- **Exercise aim**
Go through the material below line by line and count those containing "sign". Write the count and nothing more.
╭─ Given records
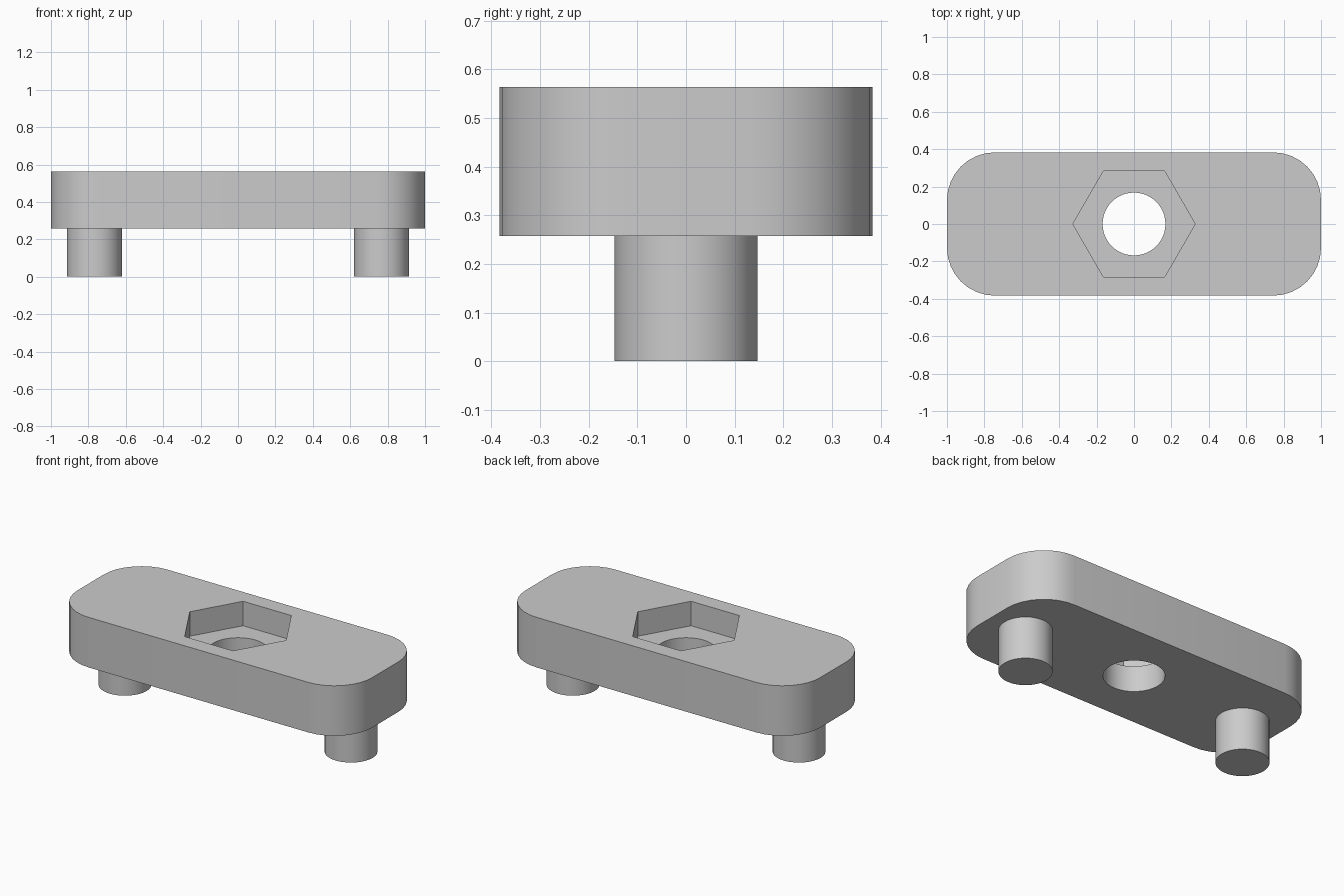
import bpy
import bmesh
from math import cos, sin, pi, radians

cube = bpy.data.objects.get("Cube")
if cube:
    bpy.data.objects.remove(cube, do_unlink=True)

# Dimensions
HALF_X, HALF_Y, CORNER = 1.0, 0.383, 0.256
BOTTOM, TOP, POCKET_FLOOR = 0.257, 0.564, 0.414
PEG_X, PEG_R = 0.767, 0.147
HOLE_R, HEX_R = 0.168, 0.327

# Single matt grey
grey = bpy.data.materials.new("light grey")
grey.use_nodes = True
colour = (0.6, 0.6, 0.6, 1.0)
grey.diffuse_color = colour
grey.node_tree.nodes["Principled BSDF"].inputs["Base Color"].default_value = colour


def circle(radius, sides, x=0.0):
    return [(x + radius * cos(2 * pi * i / sides), radius * sin(2 * pi * i / sides))
            for i in range(sides)]


def rounded_rectangle(hx, hy, r, steps):
    points = []
    for quarter, (sx, sy) in enumerate([(1, 1), (-1, 1), (-1, -1), (1, -1)]):
        for i in range(steps + 1):
            a = (quarter + i / steps) * pi / 2
            points.append((sx * (hx - r) + r * cos(a), sy * (hy - r) + r * sin(a)))
    return points


def prism(name, outline, z0, z1, top_cap=True):
    """Extrude a closed outline from z0 to z1."""
    bm = bmesh.new()
    low = [bm.verts.new((x, y, z0)) for x, y in outline]
    high = [bm.verts.new((x, y, z1)) for x, y in outline]
    n = len(outline)
    for i in range(n):
        j = (i + 1) % n
        bm.faces.new((low[i], low[j], high[j], high[i]))
    bm.faces.new(low[::-1])
    if top_cap:
        bm.faces.new(high)
    mesh = bpy.data.meshes.new(name)
    bm.to_mesh(mesh)
    bm.free()
    mesh.materials.append(grey)
    obj = bpy.data.objects.new(name, mesh)
    bpy.context.collection.objects.link(obj)
    return obj


def select_only(obj):
    bpy.ops.object.select_all(action='DESELECT')
    obj.select_set(True)
    bpy.context.view_layer.objects.active = obj


def cut(target, cutter):
    """Subtract the cutter, then discard it."""
    cutter.hide_render = True
    mod = target.modifiers.new("cut", 'BOOLEAN')
    mod.operation = 'DIFFERENCE'
    mod.solver = 'EXACT'
    mod.object = cutter
    select_only(target)
    bpy.ops.object.modifier_apply(modifier=mod.name)
    bpy.data.objects.remove(cutter, do_unlink=True)


def smooth(obj):
    select_only(obj)
    bpy.ops.object.shade_smooth_by_angle(angle=radians(30))


# Plate with a hexagonal nut pocket and a through hole
plate = prism("plate", rounded_rectangle(HALF_X, HALF_Y, CORNER, 8), BOTTOM, TOP)
cut(plate, prism("pocket_cutter", circle(HEX_R, 6), POCKET_FLOOR, TOP + 0.1))
cut(plate, prism("hole_cutter", circle(HOLE_R, 48), BOTTOM - 0.1, TOP + 0.1))
smooth(plate)

# Locating pegs, left open where they join the plate
for side, sign in (("left", 1), ("right", -1)):
    smooth(prism(side + "_peg", circle(PEG_R, 40, sign * PEG_X), 0.0, BOTTOM, top_cap=False))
╰─
- **Task output**
2